David Bernahl and Rob Weakley, owners of Restaurant 1833 and Cannery Row Brewing Company in Monterey and founders LA Food & Wine, are gearing up to open their first full-fledged Los Angeles eatery named Faith & Flower, replacing Towne on 9th Street in Downtown.
The kitchen is helmed by Michael Hung, former chef de cuisine at SF's La Folie, along with desserts by French Laundry alum Ben Spungin. The bar will be overseen by Michael Lay of 1833. The expansive eatery is shaping up to become Downtown's next truly grand establishment along the lines of Bottega Louie. Here now, 12 facts to know about Faith & Flower, which should launch within a few weeks.
1. Faith & Flower was intended to connect to the history of L.A., with overall motifs of dressing rooms, Broadway's former theater district glory, and the mansions of Grand Avenue in decades past. The design elements hark back to the late 1800s and early 1900s, essentially what the Gilded Age might have impressed upon L.A.
Photo by Elizabeth Daniels
2. The main wall from the front entrance is almost entirely made up of vintage doors from the early 1900s. The only exception is one door that was once a dressing room door for Bob Hope. Not quite as old, but still pretty cool.
3. The golden chandelier just over the raw bar uses over 4,000 feet of chain.
4. The main mural to the left of the entrance is done by renown street artist Robert Vargas, featuring a visage of a woman.

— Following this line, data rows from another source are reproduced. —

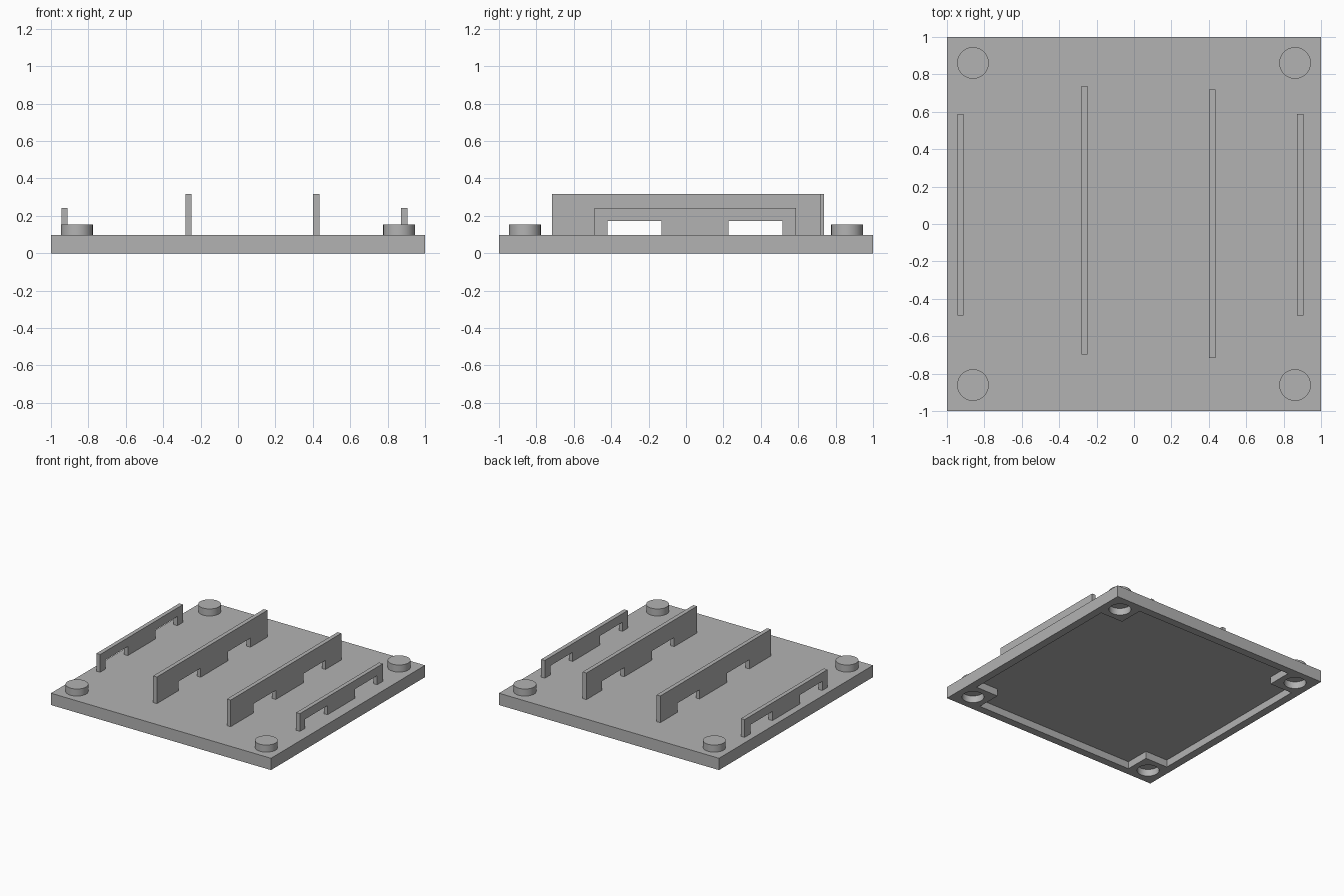
import bpy, bmesh
from mathutils import Vector

if "Cube" in bpy.data.objects:
    bpy.data.objects.remove(bpy.data.objects["Cube"], do_unlink=True)

grey = bpy.data.materials.new("plain grey")
grey.use_nodes = True
COLOUR = (0.45, 0.45, 0.45, 1)
grey.diffuse_color = COLOUR
grey.node_tree.nodes["Principled BSDF"].inputs["Base Color"].default_value = COLOUR

TOP = 0.097        # top of the base plate
POST = 0.861       # post and socket distance from the centre


def prism(name, points, depth):
    """Extrude a closed loop of 3D points along the depth vector."""
    bm = bmesh.new()
    face = bm.faces.new([bm.verts.new(p) for p in points])
    moved = bmesh.ops.extrude_face_region(bm, geom=[face])["geom"]
    bmesh.ops.translate(bm, vec=Vector(depth),
                        verts=[v for v in moved if isinstance(v, bmesh.types.BMVert)])
    bmesh.ops.recalc_face_normals(bm, faces=bm.faces)
    mesh = bpy.data.meshes.new(name)
    bm.to_mesh(mesh)
    bm.free()
    mesh.materials.append(grey)
    obj = bpy.data.objects.new(name, mesh)
    bpy.context.collection.objects.link(obj)
    return obj


def cylinder(name, x, y, radius, z0, z1):
    bpy.ops.mesh.primitive_cylinder_add(vertices=64, radius=radius, depth=z1 - z0,
                                        location=(x, y, (z0 + z1) / 2))
    obj = bpy.context.object
    obj.name = name
    obj.data.materials.append(grey)
    bpy.ops.object.shade_smooth_by_angle()
    return obj


def cut(target, cutter):
    mod = target.modifiers.new("cut", 'BOOLEAN')
    mod.operation = 'DIFFERENCE'
    mod.solver = 'EXACT'
    mod.object = cutter
    bpy.context.view_layer.objects.active = target
    bpy.ops.object.modifier_apply(modifier=mod.name)
    bpy.data.objects.remove(cutter, do_unlink=True)


# Square base plate
base = prism("base_plate", [(-1, -1, 0), (1, -1, 0), (1, 1, 0), (-1, 1, 0)], (0, 0, TOP))

# Underside pocket, leaving a rim and a square block at each corner
a, b = 0.73, 0.935
quarter = [(b, -a), (b, a), (a, a)]
outline = []
for turn in range(4):
    outline += quarter
    quarter = [(-y, x) for x, y in quarter]
cut(base, prism("pocket_cutter", [(x, y, -0.1) for x, y in outline], (0, 0, 0.16)))

# Posts on top and matching sockets below
corners = {"front_right": (-1, -1), "front_left": (1, -1),
           "back_right": (-1, 1), "back_left": (1, 1)}
for place, (sx, sy) in corners.items():
    cut(base, cylinder("socket_cutter", sx * POST, sy * POST, 0.083, -0.1, 0.057))
    cylinder(place + "_post", sx * POST, sy * POST, 0.0845, TOP - 0.005, 0.155)

bpy.ops.object.select_all(action='DESELECT')
base.select_set(True)
bpy.context.view_layer.objects.active = base
bpy.ops.object.shade_smooth_by_angle()


# Upright ribs with two notches along the foot
def rib(name, x, y0, y1, height):
    foot, arch = TOP - 0.003, 0.172
    side = [(y0, foot)]
    for n0, n1 in ((-0.42, -0.13), (0.227, 0.515)):
        side += [(n0, foot), (n0, arch), (n1, arch), (n1, foot)]
    side += [(y1, foot), (y1, height), (y0, height)]
    prism(name, [(x - 0.017, y, z) for y, z in side], (0.034, 0, 0))


rib("right_outer_rib", -0.928, -0.488, 0.588, 0.243)
rib("right_inner_rib", -0.265, -0.698, 0.737, 0.316)
rib("left_inner_rib", 0.418, -0.717, 0.72, 0.316)
rib("left_outer_rib", 0.888, -0.488, 0.588, 0.243)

5. 31 caricatures from Vargas will be framed and displayed in the hallway to the restroom. Each one is of a person that was instrumental and inspirational to the founding of Faith & Flower. Each individual will know which caricature is his/her own, making every other drawing a mystery.
6. The bar program by Michael Lay features seven different kinds of ice made by a local company that specializes in cutting ice. In addition, Lay will make all tinctures and syrups in house.
7. The raw bar will offer oysters, live uni, toro, and other fresh fish, holding off the right corner of the space.
8. The host stand is actually an original ticket booth from an old theater in Downtown. The glass enclosure is a few steps away and will be used to store glasses for dining.
9. The largest mustard velvet Chesterfield booth in the world will sit in the main dining room and stretch across multiple tables. The booth, along with the chairs, which had to be redesigned three times, are made by local LA-designer Lily Jack.
10. The wine glasses, bar glasses, and plates will all be ornate vintage, and a little bit rustic.
11. The two-story kitchen is more than big enough for the 140-seat dining room, and plans to be the foundation of a catering operation as well. Among the kitchen gadgets? A wood-burning oven and wood-burning grill. Wood, all the rage these days in kitchens.
12. The 30-seat outdoor patio will be hedged in and covered with greenery and ivy, isolating it a little bit from the hustle and bustle of 9th Street, which should make for fantastic al fresco dining in the summer.
· All Faith & Flower Coverage [~ELA~]